I’ll talk in more details about it later, but a permanent address is one of the three things you can’t really live in Finland without. I was able to easily register in that farmhouse, and I immediately got a permanent Finnish address (and subsequently re-registered at the apartment I actually rented; this is very trivial in Finland). Without such an offer, my options would have been limited to staying at Forenom apartments, which every major Finnish city has, or at AirBnBs. (Well, or at regular hotels, but that would have been ridiculously expensive.) But you can’t register at a Forenom place, and most likely neither at an AirBnB too. So I would have had an extra difficulty without that farmhouse.
I arrived at the farm at 18:15 — fifteen minutes later than intended, but then I had to drive for 550 km on that day. Mattias met me there and helped to make myself comfortable. I dragged my stuff from the car into the house, unpacked the bare minumum that I needed, and watched Frankenstein ballet on a Swedish TV channel, because there was a TV there.
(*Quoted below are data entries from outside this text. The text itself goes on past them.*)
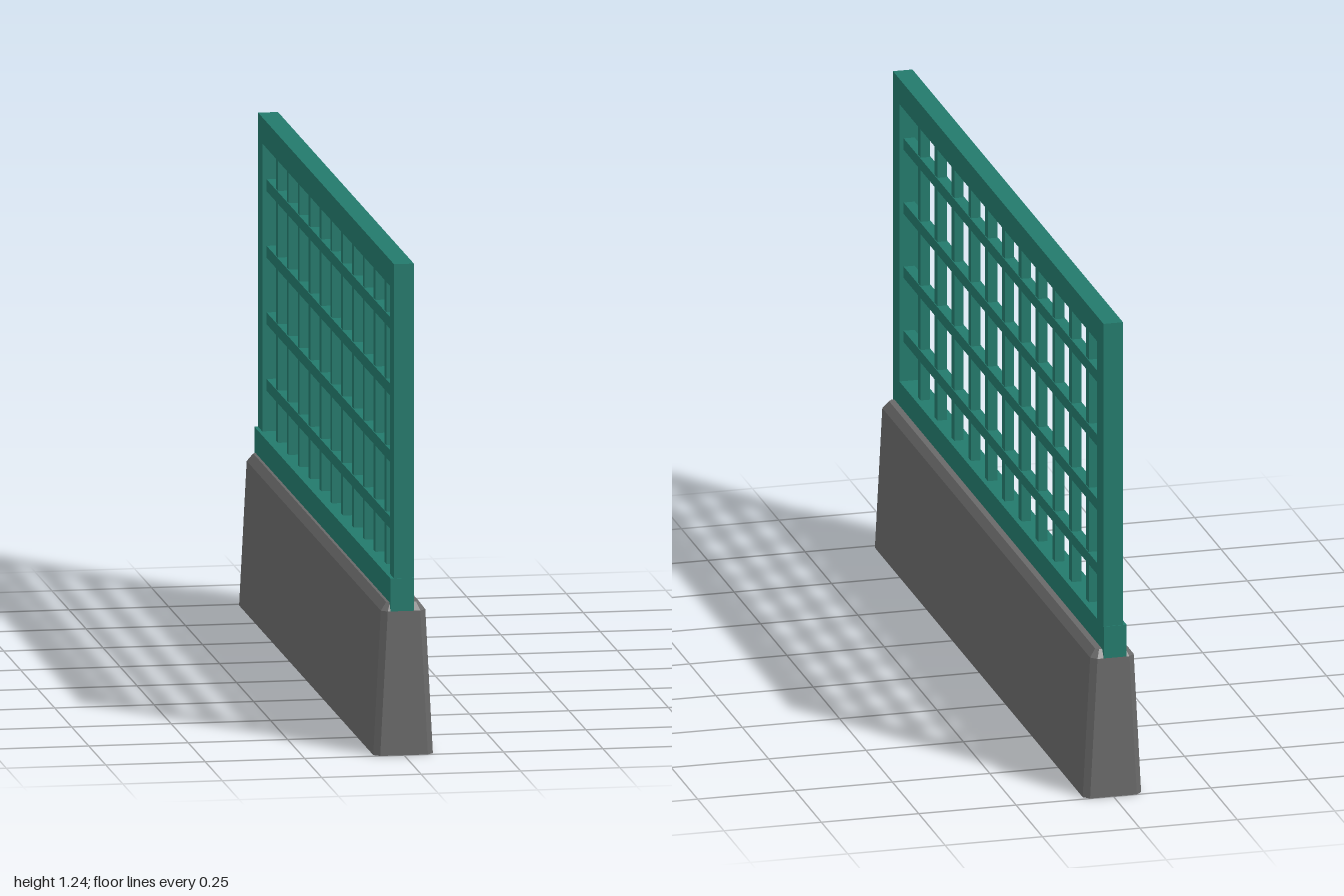
import * as THREE from 'three';

export function createModel() {
  const group = new THREE.Group();
  group.name = 'fenceBarrier';

  const green = new THREE.MeshStandardMaterial({ color: 0x237a6c });
  green.name = 'green paint';
  const grey = new THREE.MeshStandardMaterial({ color: 0x696969, side: THREE.DoubleSide });
  grey.name = 'concrete grey';

  // Box from its limits on each axis
  function box(name, x0, x1, y0, y1, z0, z1) {
    const mesh = new THREE.Mesh(new THREE.BoxGeometry(x1 - x0, y1 - y0, z1 - z0), green);
    mesh.position.set((x0 + x1) / 2, (y0 + y1) / 2, (z0 + z1) / 2);
    mesh.name = name;
    group.add(mesh);
  }

  // Tapered hollow base: stacked rectangles with cut corners, open underneath
  const ring = (y, x, z, cut) => [
    [x, y, z - cut], [x, y, cut - z], [x - cut, y, -z], [cut - x, y, -z],
    [-x, y, cut - z], [-x, y, z - cut], [cut - x, y, z], [x - cut, y, z],
  ];
  const rings = [
    ring(0, 0.075, 1, 0.015),
    ring(0.364, 0.056, 1, 0.015),
    ring(0.384, 0.041, 0.985, 0.008),
  ];
  const points = [];
  for (let r = 0; r < rings.length - 1; r++) {
    for (let i = 0; i < 8; i++) {
      const j = (i + 1) % 8;
      const [a, b, c, d] = [rings[r][i], rings[r][j], rings[r + 1][j], rings[r + 1][i]];
      points.push(...a, ...b, ...c, ...a, ...c, ...d);
    }
  }
  const top = rings[2];
  for (let i = 1; i < 7; i++) points.push(...top[0], ...top[i], ...top[i + 1]);
  const baseGeometry = new THREE.BufferGeometry();
  baseGeometry.setAttribute('position', new THREE.Float32BufferAttribute(points, 3));
  baseGeometry.computeVertexNormals();
  const base = new THREE.Mesh(baseGeometry, grey);
  base.name = 'base';
  group.add(base);

  // Frame: the bottom rail stands proud on one side
  box('bottomRail', -0.034, 0.025, 0.364, 0.447, -1, 1);
  box('topRail', -0.025, 0.025, 1.174, 1.24, -0.998, 0.998);
  box('frontStile', -0.025, 0.025, 0.447, 1.174, 0.937, 0.998);
  box('backStile', -0.025, 0.025, 0.447, 1.174, -0.998, -0.937);

  // Lattice of upright and level bars
  for (let i = -5; i <= 5; i++) {
    const z = i * 0.1594;
    box('uprightBar', -0.012, 0.012, 0.447, 1.174, z - 0.0135, z + 0.0135);
  }
  for (let i = 0; i < 4; i++) {
    const y = 0.564 + i * 0.168;
    box('levelBar', -0.014, 0.014, y - 0.015, y + 0.015, -0.937, 0.937);
  }
  return group;
}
I lived at that farmhouse for a bit less than two weeks. On one hand it felt quite cozy and authentic; a real Finnish farm in the countryside, 40 km away from the city! (hardly a really remote place though, it was right by a major road) On the other hand, there were quite a few practical difficulties with living in a small and fairly old farmhouse (including shower and heating ones). There also was a cute tiny black mouse which was a bit noisy at night, although it didn’t eat anything of importance at least. I called it Jaakko after the old Ostrobothnian peasant uprising leader. But most importantly of course I wanted a place that I could call my own. (Well, still a rental one of course, but in Finland that feels close enough.)
So, on the next day it was Sunday, and I mostly did nothing and wandered a bit around local forests and fields, and on Monday I went to work. 40 km to work (and 40 km back in the evening) — that’s quite a lot, on one hand, but on the other one it took just slightly over than half an hour. And the road was pretty nice as well, although in that two weeks there were snowstorms and icy conditions, and in general it didn’t feel comfortable to drive in the dark every day (what if there’s an elk?).
But the main thing was, I immediately started working, and also getting the necessary Finnish papers and arranging the place of my permanent residence.